Provided information: Begin

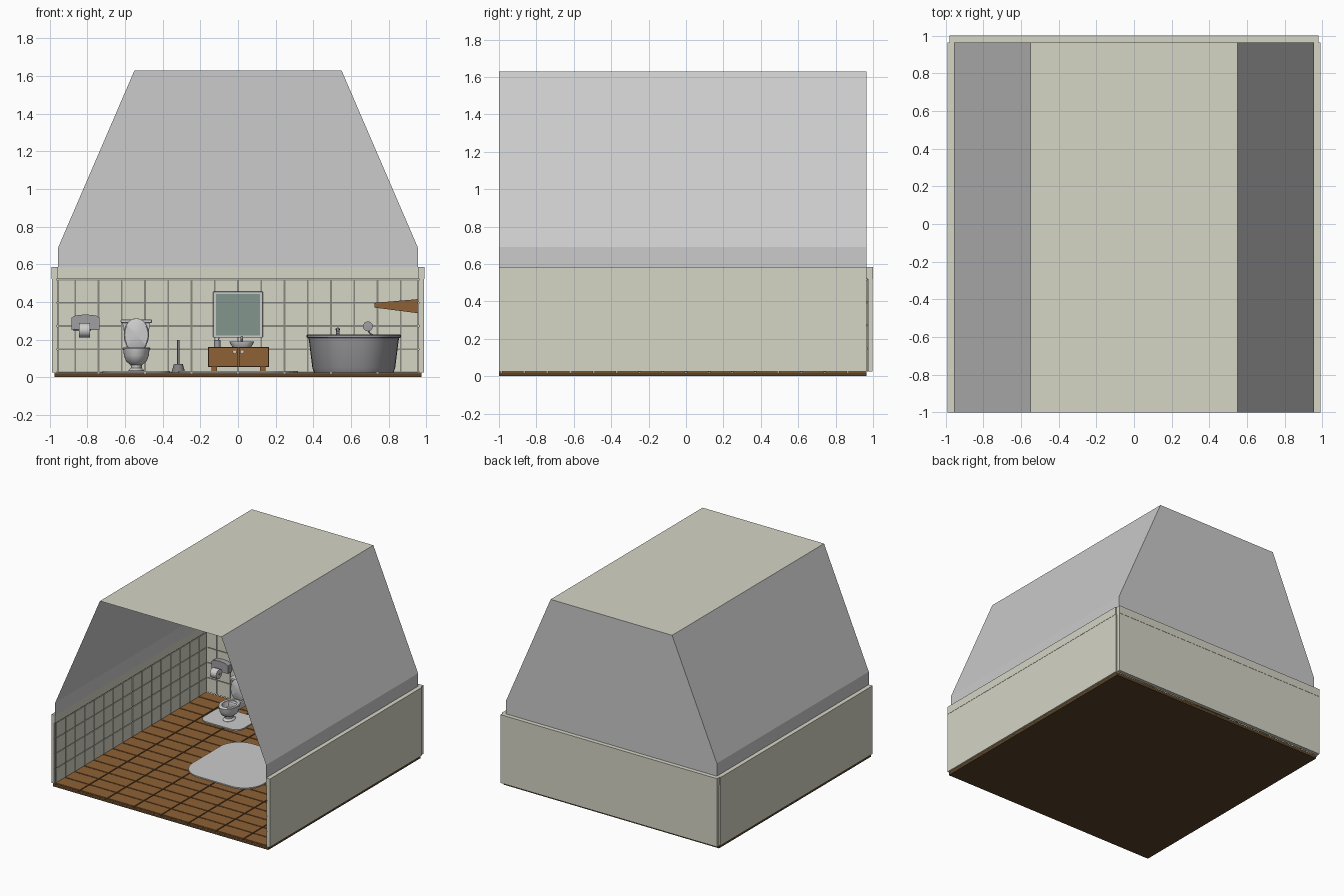
import bpy, bmesh, math
from mathutils import Matrix, Vector

if "Cube" in bpy.data.objects:
    bpy.data.objects.remove(bpy.data.objects["Cube"])


def material(name, r, g, b):
    m = bpy.data.materials.new(name)
    m.diffuse_color = (r, g, b, 1)
    m.use_nodes = True
    m.node_tree.nodes["Principled BSDF"].inputs["Base Color"].default_value = m.diffuse_color
    return m


BEIGE = material("beige", 0.66, 0.66, 0.56)
GROUT = material("grout", 0.25, 0.25, 0.21)
WOOD = material("wood", 0.27, 0.12, 0.035)
DARK_WOOD = material("dark_wood", 0.10, 0.055, 0.02)
GLASS = material("mirror_glass", 0.23, 0.30, 0.27)
DARK = material("dark_grey", 0.22, 0.22, 0.23)
METAL = material("metal", 0.35, 0.35, 0.37)


def finish(name, bm, mat=None, smooth=False, fix=True):
    if fix:
        bmesh.ops.recalc_face_normals(bm, faces=bm.faces)
    me = bpy.data.meshes.new(name)
    bm.to_mesh(me)
    bm.free()
    ob = bpy.data.objects.new(name, me)
    bpy.context.collection.objects.link(ob)
    if mat:
        me.materials.append(mat)
    if smooth:
        bpy.ops.object.select_all(action='DESELECT')
        ob.select_set(True)
        bpy.context.view_layer.objects.active = ob
        bpy.ops.object.shade_smooth_by_angle(angle=math.radians(40))
    return ob


def add_box(bm, x0, x1, y0, y1, z0, z1):
    m = Matrix.Translation(((x0 + x1) / 2, (y0 + y1) / 2, (z0 + z1) / 2))
    bmesh.ops.create_cube(bm, size=1, matrix=m @ Matrix.Diagonal((x1 - x0, y1 - y0, z1 - z0, 1)))


def box(name, x0, x1, y0, y1, z0, z1, mat=None, bevel=0):
    bm = bmesh.new()
    add_box(bm, x0, x1, y0, y1, z0, z1)
    if bevel:
        bmesh.ops.bevel(bm, geom=bm.edges[:], offset=bevel, segments=2, affect='EDGES', profile=0.5)
    return finish(name, bm, mat)


def prism(name, pts, axis, a, b, mat=None, smooth=False):
    """Extrude a closed outline: (x, z) along y, or (x, y) along z."""
    bm = bmesh.new()
    put = (lambda p, t: (p[0], t, p[1])) if axis == 'y' else (lambda p, t: (p[0], p[1], t))
    v0 = [bm.verts.new(put(p, a)) for p in pts]
    v1 = [bm.verts.new(put(p, b)) for p in pts]
    bm.faces.new(v0)
    bm.faces.new(v1)
    for i in range(len(pts)):
        j = (i + 1) % len(pts)
        bm.faces.new((v0[i], v0[j], v1[j], v1[i]))
    return finish(name, bm, mat, smooth)


def rounded(x0, x1, y0, y1, r, n=8):
    pts = []
    for k, (cx, cy) in enumerate(((x1 - r, y1 - r), (x0 + r, y1 - r), (x0 + r, y0 + r), (x1 - r, y0 + r))):
        for i in range(n + 1):
            t = (k + i / n) * math.pi / 2
            pts.append((cx + r * math.cos(t), cy + r * math.sin(t)))
    return pts


def lathe(name, profile, loc, mat=None, sy=1, power=2, n=32, rot=None):
    """Turn an (r, z) profile; power above 2 gives a squarer plan."""
    bm = bmesh.new()
    rings = []
    for r, z in profile:
        if r == 0:
            rings.append([bm.verts.new((0, 0, z))])
            continue
        ring = []
        for i in range(n):
            c, s = math.cos(math.tau * i / n), math.sin(math.tau * i / n)
            x = math.copysign(abs(c) ** (2 / power), c)
            y = math.copysign(abs(s) ** (2 / power), s)
            ring.append(bm.verts.new((r * x, r * y * sy, z)))
        rings.append(ring)
    for p, q in zip(rings, rings[1:]):
        for i in range(n):
            j = (i + 1) % n
            if len(p) == 1:
                bm.faces.new((p[0], q[i], q[j]))
            elif len(q) == 1:
                bm.faces.new((p[i], p[j], q[0]))
            else:
                bm.faces.new((p[i], p[j], q[j], q[i]))
    m = Matrix.Translation(loc)
    if rot:
        m = m @ Matrix.Rotation(math.radians(90), 4, rot)
    bmesh.ops.transform(bm, matrix=m, verts=bm.verts)
    return finish(name, bm, mat, True)


def disc(name, r, h, loc, mat=None, rot=None, sy=1, n=24):
    return lathe(name, [(0, 0), (r, 0), (r, h), (0, h)], loc, mat, sy, 2, n, rot)


def tube(name, pts, r, mat=None):
    cu = bpy.data.curves.new(name, 'CURVE')
    cu.dimensions, cu.bevel_depth, cu.bevel_resolution, cu.use_fill_caps = '3D', r, 2, True
    sp = cu.splines.new('BEZIER')
    sp.bezier_points.add(len(pts) - 1)
    for bp, p in zip(sp.bezier_points, pts):
        bp.co = p
        bp.handle_left_type = bp.handle_right_type = 'AUTO'
    ob = bpy.data.objects.new(name, cu)
    bpy.context.collection.objects.link(ob)
    if mat:
        cu.materials.append(mat)


def cells(lo, hi, step, origin=0.0, gap=0.009):
    """Tile intervals between lo and hi, with seams at origin + k * step."""
    cuts = [lo] + [origin + k * step for k in range(-20, 21) if lo + 0.01 < origin + k * step < hi - 0.01] + [hi]
    return [(a + gap / 2, b - gap / 2) for a, b in zip(cuts, cuts[1:])]


# Floor with tiles
box("floor_base", -0.975, 0.975, -1, 0.965, 0, 0.019, DARK_WOOD)
bm = bmesh.new()
for x0, x1 in cells(-0.979, 0.979, 0.247):
    for y0, y1 in cells(-1.004, 0.969, 0.1235):
        add_box(bm, x0, x1, y0, y1, 0.004, 0.025)
finish("floor_tiles", bm, WOOD)

# Lower walls with tiles and top band
T = 0.1235
rows = cells(0.025, 0.519, T, 0.025)
box("back_wall", -0.98, 0.98, 0.972, 0.998, 0.025, 0.585, BEIGE)
box("back_grout", -0.956, 0.956, 0.969, 0.973, 0.025, 0.52, GROUT)
box("back_band", -0.98, 0.98, 0.963, 1.0, 0.521, 0.585, BEIGE)
bm = bmesh.new()
for x0, x1 in cells(-0.955, 0.955, T):
    for z0, z1 in rows:
        add_box(bm, x0, x1, 0.964, 0.971, z0, z1)
finish("back_tiles", bm, BEIGE)
for s, side in ((-1, "left"), (1, "right")):
    def span(a, b):
        return sorted((s * a, s * b))
    box(side + "_wall", *span(0.964, 0.988), -1, 0.965, 0.025, 0.585, BEIGE)
    box(side + "_grout", *span(0.961, 0.965), -0.999, 0.965, 0.025, 0.52, GROUT)
    box(side + "_band", *span(0.955, 0.99), -1, 0.965, 0.521, 0.585, BEIGE)
    bm = bmesh.new()
    for y0, y1 in cells(-1.004, 0.965, T):
        for z0, z1 in rows:
            add_box(bm, *span(0.956, 0.963), y0, y1, z0, z1)
    finish(side + "_tiles", bm, BEIGE)

# Upper shell: sloping sides, back gable and flat ceiling
gable = [(-0.955, 0.585), (-0.955, 0.69), (-0.55, 1.63), (0.55, 1.63), (0.955, 0.69), (0.955, 0.585)]


def sheet(name, pts, mat=None):
    bm = bmesh.new()
    for (xa, za), (xb, zb) in zip(pts, pts[1:]):
        bm.faces.new([bm.verts.new(p) for p in ((xa, -1, za), (xb, -1, zb), (xb, 0.965, zb), (xa, 0.965, za))])
    bmesh.ops.remove_doubles(bm, verts=bm.verts, dist=0.0001)
    finish(name, bm, mat, fix=False)


sheet("left_slope", gable[:3])
sheet("ceiling", gable[2:4], BEIGE)
sheet("right_slope", gable[3:])
bm = bmesh.new()
bm.faces.new([bm.verts.new((x, 0.965, z)) for x, z in gable])
finish("back_gable", bm, fix=False)

# Rugs
prism("large_rug", rounded(-0.32, 0.32, -0.30, 0.40, 0.17), 'z', 0.024, 0.034)
prism("toilet_rug", rounded(-0.72, -0.36, 0.52, 0.80, 0.07), 'z', 0.024, 0.034)

# Toilet
TX = -0.54
lathe("toilet_bowl", [(0, 0.026), (0.042, 0.026), (0.042, 0.036), (0.029, 0.05), (0.03, 0.065), (0.055, 0.085),
      (0.066, 0.115), (0.07, 0.148), (0.055, 0.148), (0.045, 0.11), (0, 0.09)], (TX, 0.66, 0), sy=1.35)
lathe("toilet_seat", [(0.05, 0.148), (0.073, 0.148), (0.074, 0.154), (0.07, 0.158), (0.05, 0.157), (0.05, 0.148)],
      (TX, 0.66, 0), sy=1.35)
lathe("toilet_lid", [(0, 0), (0.064, 0), (0.067, 0.005), (0.062, 0.01), (0, 0.012)], (TX, 0.775, 0.225), sy=1.3, rot='X')
prism("toilet_tank", [(TX - 0.05, 0.15), (TX + 0.05, 0.15), (TX + 0.074, 0.29), (TX - 0.074, 0.29)], 'y', 0.785, 0.93)
box("tank_lid", TX - 0.083, TX + 0.083, 0.775, 0.94, 0.288, 0.306, bevel=0.005)
box("toilet_neck", TX - 0.045, TX + 0.045, 0.70, 0.90, 0.09, 0.152, bevel=0.012)
disc("flush_button", 0.015, 0.006, (TX, 0.86, 0.305))

# Paper holder on the back wall
prism("paper_holder", [(-0.885, 0.25), (-0.735, 0.25), (-0.735, 0.315), (-0.755, 0.328), (-0.81, 0.334),
      (-0.865, 0.328), (-0.885, 0.315)], 'y', 0.92, 0.966, METAL)
disc("paper_roll", 0.038, 0.058, (-0.845, 0.88, 0.25), rot='Y')
tube("paper_rod", [(-0.87, 0.93, 0.25), (-0.86, 0.88, 0.25), (-0.78, 0.88, 0.25)], 0.005, METAL)

# Toilet brush
lathe("brush_holder", [(0, 0.025), (0.036, 0.025), (0.034, 0.035), (0.024, 0.07), (0, 0.072)], (-0.317, 0.82, 0), DARK, n=20)
disc("brush_handle", 0.006, 0.13, (-0.317, 0.82, 0.068), DARK, n=12)

# Vanity cabinet with doors, knobs and feet
box("cabinet", -0.16, 0.165, 0.73, 0.955, 0.055, 0.16, WOOD)
for s, side in ((-1, "left"), (1, "right")):
    cx = 0.0025 + s * 0.081
    box(side + "_door", cx - 0.079, cx + 0.079, 0.722, 0.731, 0.058, 0.157, WOOD)
    lathe(side + "_knob", [(0, 0), (0.005, 0), (0.005, 0.006), (0.011, 0.01), (0.011, 0.016), (0, 0.02)],
          (0.0025 + s * 0.02, 0.722, 0.135), n=16, rot='X')
    for y in (0.75, 0.93):
        box(side + "_foot", cx + s * 0.048 - 0.014, cx + s * 0.048 + 0.014, y - 0.014, y + 0.014, 0.024, 0.056, WOOD)
lathe("basin", [(0, 0.16), (0.05, 0.16), (0.064, 0.185), (0.064, 0.19), (0.055, 0.19), (0.045, 0.17), (0, 0.167)],
      (0.02, 0.82, 0), sy=1.1, power=3)
tube("basin_tap", [(0.02, 0.92, 0.16), (0.02, 0.92, 0.20), (0.02, 0.895, 0.212), (0.02, 0.865, 0.197)], 0.007, METAL)
disc("soap_cup", 0.017, 0.038, (-0.11, 0.82, 0.16), METAL, n=16)
tube("toothbrush", [(-0.115, 0.82, 0.165), (-0.10, 0.825, 0.212)], 0.003)

# Mirror
box("mirror_frame", -0.132, 0.132, 0.947, 0.968, 0.21, 0.455, bevel=0.004)
box("mirror_glass", -0.118, 0.118, 0.943, 0.95, 0.223, 0.442, GLASS)

# Bathtub
lathe("bathtub", [(0, 0.026), (0.212, 0.026), (0.22, 0.05), (0.24, 0.208), (0.25, 0.211), (0.25, 0.223), (0.246, 0.227),
      (0.222, 0.227), (0.2, 0.08), (0.17, 0.06), (0, 0.055)], (0.615, 0.45, 0), METAL, sy=1.7, power=2.5, n=64)
tube("bath_tap", [(0.53, 0.90, 0.20), (0.53, 0.90, 0.245), (0.53, 0.86, 0.255), (0.53, 0.81, 0.238)], 0.009, METAL)
disc("tap_handle", 0.013, 0.01, (0.53, 0.90, 0.25), METAL, n=16)
lathe("shower_head", [(0, 0), (0.013, 0), (0.026, 0.022), (0.026, 0.03), (0, 0.032)], (0.69, 0.87, 0.27), METAL, rot='X')
tube("shower_arm", [(0.69, 0.965, 0.28), (0.69, 0.92, 0.275), (0.69, 0.868, 0.27)], 0.007, METAL)
tube("shower_hose", [(0.69, 0.88, 0.262), (0.70, 0.89, 0.235), (0.735, 0.90, 0.215), (0.735, 0.94, 0.19)], 0.004, METAL)

# Wooden shelf on the right wall
prism("wall_shelf", [(0.725, 0.37), (0.957, 0.34), (0.957, 0.415), (0.725, 0.395)], 'y', 0.30, 0.75, WOOD)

Provided information: End

Pull every line containing "power" out of the entries.

Result:
def lathe(name, profile, loc, mat=None, sy=1, power=2, n=32, rot=None):
    """Turn an (r, z) profile; power above 2 gives a squarer plan."""
            x = math.copysign(abs(c) ** (2 / power), c)
            y = math.copysign(abs(s) ** (2 / power), s)
      (0.02, 0.82, 0), sy=1.1, power=3)
      (0.222, 0.227), (0.2, 0.08), (0.17, 0.06), (0, 0.055)], (0.615, 0.45, 0), METAL, sy=1.7, power=2.5, n=64)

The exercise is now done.